Records from a dataset

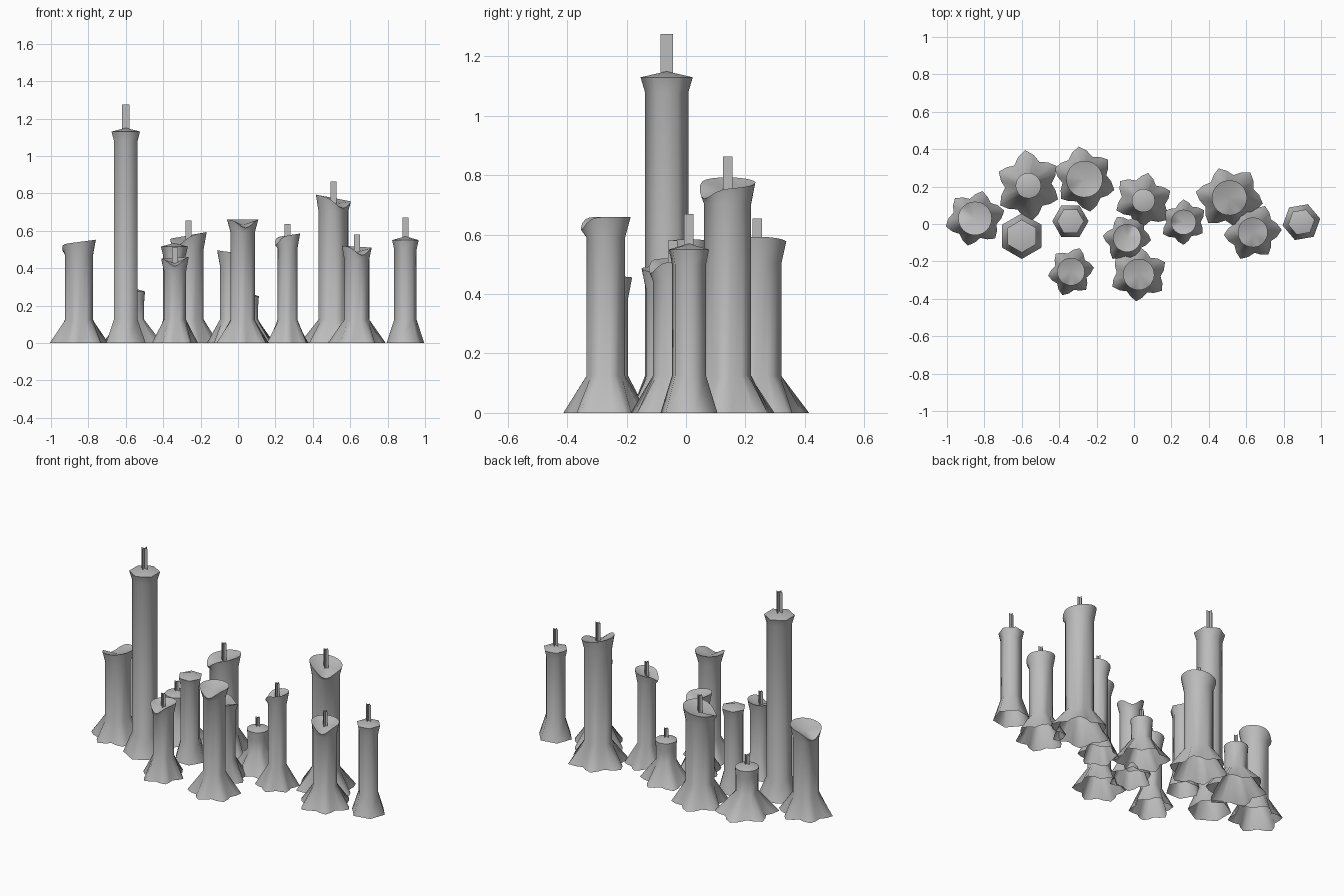
import bpy
import bmesh
from math import cos, sin, tau, radians, exp, remainder

if "Cube" in bpy.data.objects:
    bpy.data.objects.remove(bpy.data.objects["Cube"])

wax = bpy.data.materials.new("grey_wax")
wax.use_nodes = True
GREY = (0.5, 0.5, 0.5, 1)
wax.diffuse_color = GREY
wax.node_tree.nodes["Principled BSDF"].inputs["Base Color"].default_value = GREY


def finish(bm, name, smooth):
    mesh = bpy.data.meshes.new(name)
    bm.to_mesh(mesh)
    bm.free()
    mesh.materials.append(wax)
    obj = bpy.data.objects.new(name, mesh)
    bpy.context.collection.objects.link(obj)
    if smooth:
        bpy.ops.object.select_all(action="DESELECT")
        obj.select_set(True)
        bpy.context.view_layer.objects.active = obj
        bpy.ops.object.shade_smooth_by_angle(angle=radians(64))
    return obj


def loft(name, rings, centre):
    """Skin a stack of rings, open at the foot, with a fan to the centre on top."""
    bm = bmesh.new()
    loops = [[bm.verts.new(p) for p in ring] for ring in rings]
    n = len(loops[0])
    for low, high in zip(loops, loops[1:]):
        for i in range(n):
            j = (i + 1) % n
            bm.faces.new((low[i], low[j], high[j], high[i]))
    tip = bm.verts.new(centre)
    for i in range(n):
        bm.faces.new((loops[-1][i], loops[-1][(i + 1) % n], tip))
    return finish(bm, name, True)


def wick(name, x, y, z0, z1, half):
    """Two crossed upright cards."""
    bm = bmesh.new()
    for dx, dy in ((half, 0), (0, half)):
        bm.faces.new([bm.verts.new(p) for p in (
            (x - dx, y - dy, z0), (x + dx, y + dy, z0),
            (x + dx, y + dy, z1), (x - dx, y - dy, z1))])
    finish(bm, name, False)


def candle(name, x, y, body, rim, base, top, flame=0, turn=0, sides=6,
           wave=0, tilt=0, low_side=0, notch=0, dip=-0.02, half=0.016):
    angles = [radians(turn) + tau * i / sides for i in range(sides)]

    def ring(radius, height):
        return [(x + radius(a) * cos(a), y + radius(a) * sin(a), height(a))
                for a in angles]

    # dripped skirt outline and slanted, notched rim
    def skirt(a):
        lobes = cos(6 * (a - radians(turn))) + 0.35 * cos(2 * a + turn)
        return base * (1 - wave + wave * lobes)

    def lip(a):
        off = remainder(a - radians(low_side), tau)
        return top - tilt * cos(a) - notch * exp(-(off / 0.6) ** 2)

    neck = top - (0.07 if notch else 0.05)
    rings = [ring(skirt, lambda a: 0),
             ring(lambda a: body, lambda a: 0.125),
             ring(lambda a: body, lambda a: neck),
             ring(lambda a: rim, lip)]
    loft(name, rings, (x, y, top - dip if not notch else top - 0.03))
    if flame:
        wick(name + "_wick", x, y, top - 0.03 if notch else top + 0.015, flame, half)


# plain six-sided candles
candle("tall_candle", -0.60, -0.065, 0.073, 0.088, 0.122, 1.13, 1.275, turn=30, half=0.021)
candle("plain_candle", -0.34, 0.015, 0.06, 0.072, 0.097, 0.515)
candle("left_end_candle", 0.895, 0.01, 0.061, 0.072, 0.102, 0.55, 0.67, turn=10)

# short stubs with wide skirts
SHORT = dict(sides=24, wave=0.14)
candle("right_stub", -0.565, 0.205, 0.064, 0.068, 0.183, 0.275, 0.35, turn=35, **SHORT)
candle("middle_stub", 0.05, 0.125, 0.058, 0.062, 0.155, 0.25, 0.32, turn=20, **SHORT)

# dripped candles with slanted, notched rims
DRIP = dict(sides=24, wave=0.13, notch=0.045)
candle("right_end_candle", -0.85, 0.03, 0.075, 0.09, 0.155, 0.54, turn=75,
       tilt=-0.012, low_side=150, **DRIP)
candle("back_candle", -0.265, 0.24, 0.082, 0.098, 0.17, 0.575, 0.655, turn=40,
       tilt=-0.018, low_side=230, **DRIP)
candle("front_right_candle", -0.337, -0.255, 0.06, 0.074, 0.128, 0.455, 0.51, turn=10,
       tilt=-0.005, low_side=270, **DRIP)
candle("inner_candle", -0.037, -0.075, 0.06, 0.075, 0.13, 0.485, turn=55,
       tilt=0.01, low_side=60, **DRIP)
candle("front_candle", 0.025, -0.27, 0.065, 0.084, 0.15, 0.66, turn=25,
       tilt=0.0, low_side=280, **DRIP)
candle("slim_candle", 0.265, 0.01, 0.053, 0.067, 0.122, 0.575, 0.635, turn=30,
       tilt=-0.01, low_side=200, **DRIP)
candle("large_candle", 0.51, 0.14, 0.08, 0.094, 0.175, 0.775, 0.863, turn=50,
       tilt=0.018, low_side=300, **DRIP)
candle("front_left_candle", 0.635, -0.045, 0.067, 0.08, 0.152, 0.515, 0.58, turn=5,
       tilt=0.005, low_side=290, **DRIP)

*Task details*: Output the entries verbatim, skipping images.

*Task response*:
import bpy
import bmesh
from math import cos, sin, tau, radians, exp, remainder

if "Cube" in bpy.data.objects:
    bpy.data.objects.remove(bpy.data.objects["Cube"])

wax = bpy.data.materials.new("grey_wax")
wax.use_nodes = True
GREY = (0.5, 0.5, 0.5, 1)
wax.diffuse_color = GREY
wax.node_tree.nodes["Principled BSDF"].inputs["Base Color"].default_value = GREY


def finish(bm, name, smooth):
    mesh = bpy.data.meshes.new(name)
    bm.to_mesh(mesh)
    bm.free()
    mesh.materials.append(wax)
    obj = bpy.data.objects.new(name, mesh)
    bpy.context.collection.objects.link(obj)
    if smooth:
        bpy.ops.object.select_all(action="DESELECT")
        obj.select_set(True)
        bpy.context.view_layer.objects.active = obj
        bpy.ops.object.shade_smooth_by_angle(angle=radians(64))
    return obj


def loft(name, rings, centre):
    """Skin a stack of rings, open at the foot, with a fan to the centre on top."""
    bm = bmesh.new()
    loops = [[bm.verts.new(p) for p in ring] for ring in rings]
    n = len(loops[0])
    for low, high in zip(loops, loops[1:]):
        for i in range(n):
            j = (i + 1) % n
            bm.faces.new((low[i], low[j], high[j], high[i]))
    tip = bm.verts.new(centre)
    for i in range(n):
        bm.faces.new((loops[-1][i], loops[-1][(i + 1) % n], tip))
    return finish(bm, name, True)


def wick(name, x, y, z0, z1, half):
    """Two crossed upright cards."""
    bm = bmesh.new()
    for dx, dy in ((half, 0), (0, half)):
        bm.faces.new([bm.verts.new(p) for p in (
            (x - dx, y - dy, z0), (x + dx, y + dy, z0),
            (x + dx, y + dy, z1), (x - dx, y - dy, z1))])
    finish(bm, name, False)


def candle(name, x, y, body, rim, base, top, flame=0, turn=0, sides=6,
           wave=0, tilt=0, low_side=0, notch=0, dip=-0.02, half=0.016):
    angles = [radians(turn) + tau * i / sides for i in range(sides)]

    def ring(radius, height):
        return [(x + radius(a) * cos(a), y + radius(a) * sin(a), height(a))
                for a in angles]

    # dripped skirt outline and slanted, notched rim
    def skirt(a):
        lobes = cos(6 * (a - radians(turn))) + 0.35 * cos(2 * a + turn)
        return base * (1 - wave + wave * lobes)

    def lip(a):
        off = remainder(a - radians(low_side), tau)
        return top - tilt * cos(a) - notch * exp(-(off / 0.6) ** 2)

    neck = top - (0.07 if notch else 0.05)
    rings = [ring(skirt, lambda a: 0),
             ring(lambda a: body, lambda a: 0.125),
             ring(lambda a: body, lambda a: neck),
             ring(lambda a: rim, lip)]
    loft(name, rings, (x, y, top - dip if not notch else top - 0.03))
    if flame:
        wick(name + "_wick", x, y, top - 0.03 if notch else top + 0.015, flame, half)


# plain six-sided candles
candle("tall_candle", -0.60, -0.065, 0.073, 0.088, 0.122, 1.13, 1.275, turn=30, half=0.021)
candle("plain_candle", -0.34, 0.015, 0.06, 0.072, 0.097, 0.515)
candle("left_end_candle", 0.895, 0.01, 0.061, 0.072, 0.102, 0.55, 0.67, turn=10)

# short stubs with wide skirts
SHORT = dict(sides=24, wave=0.14)
candle("right_stub", -0.565, 0.205, 0.064, 0.068, 0.183, 0.275, 0.35, turn=35, **SHORT)
candle("middle_stub", 0.05, 0.125, 0.058, 0.062, 0.155, 0.25, 0.32, turn=20, **SHORT)

# dripped candles with slanted, notched rims
DRIP = dict(sides=24, wave=0.13, notch=0.045)
candle("right_end_candle", -0.85, 0.03, 0.075, 0.09, 0.155, 0.54, turn=75,
       tilt=-0.012, low_side=150, **DRIP)
candle("back_candle", -0.265, 0.24, 0.082, 0.098, 0.17, 0.575, 0.655, turn=40,
       tilt=-0.018, low_side=230, **DRIP)
candle("front_right_candle", -0.337, -0.255, 0.06, 0.074, 0.128, 0.455, 0.51, turn=10,
       tilt=-0.005, low_side=270, **DRIP)
candle("inner_candle", -0.037, -0.075, 0.06, 0.075, 0.13, 0.485, turn=55,
       tilt=0.01, low_side=60, **DRIP)
candle("front_candle", 0.025, -0.27, 0.065, 0.084, 0.15, 0.66, turn=25,
       tilt=0.0, low_side=280, **DRIP)
candle("slim_candle", 0.265, 0.01, 0.053, 0.067, 0.122, 0.575, 0.635, turn=30,
       tilt=-0.01, low_side=200, **DRIP)
candle("large_candle", 0.51, 0.14, 0.08, 0.094, 0.175, 0.775, 0.863, turn=50,
       tilt=0.018, low_side=300, **DRIP)
candle("front_left_candle", 0.635, -0.045, 0.067, 0.08, 0.152, 0.515, 0.58, turn=5,
       tilt=0.005, low_side=290, **DRIP)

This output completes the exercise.